At first glance Lootera comes across as a pretty good film; not a brilliant film, but an acceptable entertainer that tries to do something different. I must also confess that I was a little exited about Lootera because Vikramaditya Motwane’s Udaan still remains one of the very few movies that I recommend everyone to watch.
The problem with Lootera arises as soon as you start to look beyond the nostalgic 1950s it portrays rather beautifully. The more you think about the film, the more you realize that it lacks originality and there really isn’t much to keep your attention during the two and half hour running time.
The story which takes place over two years is about the blossoming love between a conman named Varun Srivastav played by a demure Ranveer Singh and Pakhi Roychoudhary, played by Sonakshi Sinha, the only daughter of one of the last few remaining landlords in independent India. How certain circumstances and events make the two lovers fall apart and reunite later is what forms the crux of the film.
In a nutshell the film doesn’t sound that bad at all, but unfortunately by the end of it the only thing Lootera manages to steal is your time and hard earned money, and here is why;
The Romantic Couple – One of the most unfortunate aspects of the film is that the chemistry between Ranveer and Sonakshi is lacklustre. While they are modern enough to sleep with each other before marriage, there just never really is any passion between the two even till the very end. It’s almost like the director wants to show some form of pure love that defies logic, but doesn’t really go all the way to showcase it in its full grandeur. Okay he does in his final “copied” act, but to me even that didn’t have any real tenacity.
Varun Shrivastav – I had a major problem with the main character of the film. It isn’t really about the acting, as Ranveer performed fairly well, but in the way the character went about with his work. Here is a master conman who should have the charisma and panache to really take over the room and control any situation, but Ranveer’s Varun is someone who stands back and just lets things happen around him. He just doesn’t come across as the cocksure trickster that he is supposed to be.
Wasted Talent - This is where the film falters once again. It fails to make the most of the excellent supporting cast. So much talent is there supporting the film that most of the time I was looking at everyone by the two main characters that are meant to be the primary attraction. Adil Hussain as the police officer after Varun, Vikrant Massey playing Varun’s trusted friend Devdas, Divya Dutta who has a tiny non-essential role in the second half, and Barun Chanda as Zamindar S. Roychowdhry are all a pleasure to watch, but at the same time from the viewpoint of the film are wasted opportunity because all of them have very little screen time and are just bystanders in the plot.

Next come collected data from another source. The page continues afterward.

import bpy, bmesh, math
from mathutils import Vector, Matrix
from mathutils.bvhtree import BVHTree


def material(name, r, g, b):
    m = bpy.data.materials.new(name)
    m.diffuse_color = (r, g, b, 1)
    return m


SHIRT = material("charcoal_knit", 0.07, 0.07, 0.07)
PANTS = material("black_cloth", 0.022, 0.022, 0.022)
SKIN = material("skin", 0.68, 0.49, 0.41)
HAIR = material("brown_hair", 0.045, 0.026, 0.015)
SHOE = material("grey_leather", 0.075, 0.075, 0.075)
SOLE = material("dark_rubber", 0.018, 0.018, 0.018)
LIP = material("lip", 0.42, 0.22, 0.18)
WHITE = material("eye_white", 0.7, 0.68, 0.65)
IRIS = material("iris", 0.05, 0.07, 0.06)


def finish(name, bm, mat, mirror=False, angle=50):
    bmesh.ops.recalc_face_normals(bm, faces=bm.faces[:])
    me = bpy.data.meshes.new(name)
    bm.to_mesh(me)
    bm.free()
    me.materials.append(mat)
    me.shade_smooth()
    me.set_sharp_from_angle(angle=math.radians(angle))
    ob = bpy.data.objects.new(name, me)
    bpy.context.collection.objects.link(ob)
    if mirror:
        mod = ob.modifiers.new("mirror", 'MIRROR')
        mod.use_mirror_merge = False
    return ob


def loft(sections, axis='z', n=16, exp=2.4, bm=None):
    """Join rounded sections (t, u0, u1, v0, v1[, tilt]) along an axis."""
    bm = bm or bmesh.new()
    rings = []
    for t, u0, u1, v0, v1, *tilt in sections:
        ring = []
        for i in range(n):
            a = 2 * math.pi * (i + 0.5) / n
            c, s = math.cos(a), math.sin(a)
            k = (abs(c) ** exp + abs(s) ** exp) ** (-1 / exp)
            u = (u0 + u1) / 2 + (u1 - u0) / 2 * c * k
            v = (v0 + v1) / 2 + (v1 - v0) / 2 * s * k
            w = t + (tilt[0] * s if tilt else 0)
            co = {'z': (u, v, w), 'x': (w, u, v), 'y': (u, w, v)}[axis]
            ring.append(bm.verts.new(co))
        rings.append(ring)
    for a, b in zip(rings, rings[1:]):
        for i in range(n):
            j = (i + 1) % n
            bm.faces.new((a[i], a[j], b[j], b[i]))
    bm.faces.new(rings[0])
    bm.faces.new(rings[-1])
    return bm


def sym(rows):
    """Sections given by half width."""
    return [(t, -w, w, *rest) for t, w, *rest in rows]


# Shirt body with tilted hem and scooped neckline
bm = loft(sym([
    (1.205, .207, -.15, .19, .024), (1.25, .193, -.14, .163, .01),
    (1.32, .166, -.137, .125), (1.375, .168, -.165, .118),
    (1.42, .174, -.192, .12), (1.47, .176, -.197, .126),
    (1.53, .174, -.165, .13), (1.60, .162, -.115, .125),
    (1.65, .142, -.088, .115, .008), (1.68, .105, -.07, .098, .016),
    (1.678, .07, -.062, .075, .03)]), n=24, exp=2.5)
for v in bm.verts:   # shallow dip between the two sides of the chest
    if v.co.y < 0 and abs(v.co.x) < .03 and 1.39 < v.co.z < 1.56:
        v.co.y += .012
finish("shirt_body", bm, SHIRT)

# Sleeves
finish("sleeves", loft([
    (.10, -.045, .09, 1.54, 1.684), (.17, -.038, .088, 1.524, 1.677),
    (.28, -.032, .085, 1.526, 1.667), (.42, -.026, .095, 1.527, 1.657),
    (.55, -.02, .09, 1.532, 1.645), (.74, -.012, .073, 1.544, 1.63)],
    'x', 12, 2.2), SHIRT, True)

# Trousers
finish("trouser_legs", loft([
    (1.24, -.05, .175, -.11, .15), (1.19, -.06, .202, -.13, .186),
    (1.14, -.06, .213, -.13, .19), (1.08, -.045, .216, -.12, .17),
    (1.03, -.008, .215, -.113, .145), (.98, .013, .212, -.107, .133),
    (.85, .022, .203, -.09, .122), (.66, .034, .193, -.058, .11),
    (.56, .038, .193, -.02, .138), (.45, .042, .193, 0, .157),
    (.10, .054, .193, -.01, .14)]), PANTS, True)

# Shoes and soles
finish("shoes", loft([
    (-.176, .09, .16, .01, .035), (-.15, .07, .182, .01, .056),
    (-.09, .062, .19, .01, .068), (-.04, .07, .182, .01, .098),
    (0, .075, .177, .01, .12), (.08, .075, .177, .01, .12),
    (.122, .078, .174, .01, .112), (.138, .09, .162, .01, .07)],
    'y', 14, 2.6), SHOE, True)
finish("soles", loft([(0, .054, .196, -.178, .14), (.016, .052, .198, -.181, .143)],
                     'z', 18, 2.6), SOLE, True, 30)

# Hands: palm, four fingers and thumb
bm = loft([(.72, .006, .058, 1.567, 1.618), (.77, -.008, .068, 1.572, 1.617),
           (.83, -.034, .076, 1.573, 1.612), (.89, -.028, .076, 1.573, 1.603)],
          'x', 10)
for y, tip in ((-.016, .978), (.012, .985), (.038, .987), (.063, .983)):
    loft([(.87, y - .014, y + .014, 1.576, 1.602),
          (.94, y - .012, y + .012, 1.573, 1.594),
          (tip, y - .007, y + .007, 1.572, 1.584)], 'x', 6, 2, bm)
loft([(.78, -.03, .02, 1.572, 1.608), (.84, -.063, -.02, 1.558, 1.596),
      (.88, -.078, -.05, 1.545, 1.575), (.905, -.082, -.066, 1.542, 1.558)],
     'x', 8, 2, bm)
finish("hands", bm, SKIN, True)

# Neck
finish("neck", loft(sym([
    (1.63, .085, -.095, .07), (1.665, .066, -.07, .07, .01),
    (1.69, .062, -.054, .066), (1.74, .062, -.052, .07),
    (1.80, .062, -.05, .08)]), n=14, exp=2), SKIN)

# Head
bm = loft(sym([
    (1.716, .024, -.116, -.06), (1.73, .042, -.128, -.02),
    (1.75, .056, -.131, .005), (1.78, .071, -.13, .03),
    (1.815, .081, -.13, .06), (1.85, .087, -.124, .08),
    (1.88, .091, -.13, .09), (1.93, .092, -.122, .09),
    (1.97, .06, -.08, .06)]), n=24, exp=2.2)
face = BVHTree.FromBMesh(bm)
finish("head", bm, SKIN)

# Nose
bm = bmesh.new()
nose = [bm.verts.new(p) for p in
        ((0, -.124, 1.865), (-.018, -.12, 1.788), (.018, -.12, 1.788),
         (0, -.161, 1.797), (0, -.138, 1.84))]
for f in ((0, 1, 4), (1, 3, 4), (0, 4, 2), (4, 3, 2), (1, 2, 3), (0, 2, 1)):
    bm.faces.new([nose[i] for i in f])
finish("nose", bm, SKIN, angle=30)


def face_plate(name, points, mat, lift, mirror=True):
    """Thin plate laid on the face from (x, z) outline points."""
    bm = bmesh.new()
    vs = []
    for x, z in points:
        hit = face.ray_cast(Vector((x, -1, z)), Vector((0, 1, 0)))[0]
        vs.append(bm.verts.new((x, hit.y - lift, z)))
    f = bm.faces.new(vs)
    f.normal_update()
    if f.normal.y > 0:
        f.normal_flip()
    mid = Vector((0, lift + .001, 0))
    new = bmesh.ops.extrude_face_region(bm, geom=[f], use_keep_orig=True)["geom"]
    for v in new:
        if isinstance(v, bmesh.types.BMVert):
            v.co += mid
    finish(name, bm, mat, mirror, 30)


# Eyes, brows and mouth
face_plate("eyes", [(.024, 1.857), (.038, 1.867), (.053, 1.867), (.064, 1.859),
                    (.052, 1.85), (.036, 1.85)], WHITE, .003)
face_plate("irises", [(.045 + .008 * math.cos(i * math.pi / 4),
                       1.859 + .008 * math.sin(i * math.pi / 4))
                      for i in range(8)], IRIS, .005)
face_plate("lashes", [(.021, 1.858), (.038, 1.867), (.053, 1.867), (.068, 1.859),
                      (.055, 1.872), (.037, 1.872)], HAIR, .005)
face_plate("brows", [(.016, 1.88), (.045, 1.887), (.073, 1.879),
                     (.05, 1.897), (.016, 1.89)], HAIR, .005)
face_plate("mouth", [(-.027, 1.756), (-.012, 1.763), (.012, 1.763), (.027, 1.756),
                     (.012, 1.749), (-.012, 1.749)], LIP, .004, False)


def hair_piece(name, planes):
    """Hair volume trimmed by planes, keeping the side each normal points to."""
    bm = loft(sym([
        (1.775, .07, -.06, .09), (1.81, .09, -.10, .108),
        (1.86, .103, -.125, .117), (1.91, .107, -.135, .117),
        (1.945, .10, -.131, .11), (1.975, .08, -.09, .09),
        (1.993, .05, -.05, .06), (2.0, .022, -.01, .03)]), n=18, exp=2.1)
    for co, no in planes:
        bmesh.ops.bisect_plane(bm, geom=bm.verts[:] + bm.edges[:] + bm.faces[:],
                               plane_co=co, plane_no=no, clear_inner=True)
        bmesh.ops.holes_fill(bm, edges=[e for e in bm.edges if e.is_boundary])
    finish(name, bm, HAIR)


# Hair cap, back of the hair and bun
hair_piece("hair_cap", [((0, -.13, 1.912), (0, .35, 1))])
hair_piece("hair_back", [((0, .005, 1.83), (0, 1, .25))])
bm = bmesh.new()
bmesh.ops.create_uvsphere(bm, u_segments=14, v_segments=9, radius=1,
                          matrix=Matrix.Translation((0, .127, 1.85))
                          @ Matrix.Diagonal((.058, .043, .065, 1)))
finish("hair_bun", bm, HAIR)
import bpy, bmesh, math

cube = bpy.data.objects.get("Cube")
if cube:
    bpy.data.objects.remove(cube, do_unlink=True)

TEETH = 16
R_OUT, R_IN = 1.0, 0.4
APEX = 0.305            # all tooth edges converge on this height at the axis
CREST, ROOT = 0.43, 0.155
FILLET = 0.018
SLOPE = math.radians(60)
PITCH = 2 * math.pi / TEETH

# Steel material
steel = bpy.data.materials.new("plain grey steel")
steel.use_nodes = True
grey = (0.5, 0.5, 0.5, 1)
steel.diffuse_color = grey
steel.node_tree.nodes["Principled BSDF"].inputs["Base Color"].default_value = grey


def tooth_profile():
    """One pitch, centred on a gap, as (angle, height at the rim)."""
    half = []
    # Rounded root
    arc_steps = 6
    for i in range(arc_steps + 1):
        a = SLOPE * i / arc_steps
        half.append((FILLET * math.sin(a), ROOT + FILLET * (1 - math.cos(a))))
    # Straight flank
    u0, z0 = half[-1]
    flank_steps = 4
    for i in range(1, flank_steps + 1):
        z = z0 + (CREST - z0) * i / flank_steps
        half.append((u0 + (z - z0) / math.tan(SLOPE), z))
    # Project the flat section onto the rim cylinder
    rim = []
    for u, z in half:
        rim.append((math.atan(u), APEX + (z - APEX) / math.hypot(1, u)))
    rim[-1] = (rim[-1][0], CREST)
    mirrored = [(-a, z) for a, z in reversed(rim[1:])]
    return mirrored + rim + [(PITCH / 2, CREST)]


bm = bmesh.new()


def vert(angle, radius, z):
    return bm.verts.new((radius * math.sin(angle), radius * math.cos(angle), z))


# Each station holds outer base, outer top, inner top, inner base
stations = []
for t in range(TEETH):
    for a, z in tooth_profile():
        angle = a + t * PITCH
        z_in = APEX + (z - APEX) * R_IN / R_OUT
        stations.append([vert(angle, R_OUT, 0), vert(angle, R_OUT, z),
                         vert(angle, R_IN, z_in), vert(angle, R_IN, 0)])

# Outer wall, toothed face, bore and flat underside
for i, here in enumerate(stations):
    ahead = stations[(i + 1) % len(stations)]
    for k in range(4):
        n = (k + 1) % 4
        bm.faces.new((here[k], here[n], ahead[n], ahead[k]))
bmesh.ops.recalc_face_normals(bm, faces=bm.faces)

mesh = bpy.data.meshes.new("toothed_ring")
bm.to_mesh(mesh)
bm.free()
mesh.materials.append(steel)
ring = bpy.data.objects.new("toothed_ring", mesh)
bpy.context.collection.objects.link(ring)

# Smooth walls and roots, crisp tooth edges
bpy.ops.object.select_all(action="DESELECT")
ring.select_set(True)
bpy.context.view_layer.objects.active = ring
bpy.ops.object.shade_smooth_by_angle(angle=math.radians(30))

Background Score – Nothing’s wrong with the score and it works well with the film, but technically, watching the DVD, in the first half of the film the background music is so loud at times that the dialogue ends up becoming a mumbling conversation between the characters that is hard to understand. This could possibly be a fault with the DVD, I’m not sure, but it does break away from the flow of the film. FYI, my sound system was working fine.
No Mystery – I hate it when film makers find it necessary to spoon feed every single thing to the audience. Take the fact that our main protagonist is a conman; it doesn’t take five minutes before we are bombarded with hints-a-plenty that any person with half a brain can deduce. I wish that directors would challenge the audience and take that extra step to keep the mystery of a film under wraps for as long as possible.
The Plot – Remember when I said the plot seems original at first glance? Well, it isn’t. When you look at the entirety of the film it comes across as a remake of another Hindi film called Fanaa. Similar to Fanaa, we have a young girl with a disability, blind in Fanaa whereas in Lootera Pakhi has Asthamatic attacks, falling in love with a “stanger” only to find out at half point the true identity of the person. The second half gets even more eerily similar where in both cases the girl recluses herself to a house in a cold and snowy region to have their respective lovers return while on the run from the police. Look deeper and you will find more similarities and while both films are different as well, it is hard for me to imagine that Lootera was not at least inspired from Fanaa.
Bastardising a Classic – So, the big “twist” of the film would work nicely for you if reading classics isn’t your thing. The Last Leaf by O Henry (thankfully credited by the makers) is one of the most celebrated short stories ever. Since the story is one of my favourites, the film plot became nothing but a dragging, boring, passionless, over melodramatic, predictable torture in the second half. My dislike for the film, for bastardising the story, reached new heights when in the very last act once again the director felt it necessary to spoon-feed us every minute details of the final act-of-love performed by the hero garlanded with added drama (the falling off the tree bit) that is just beyond filmy.
Yes, the film starts on a high note, but by the end is nothing but soggy story-telling the just fails to kindle any emotion in the audience.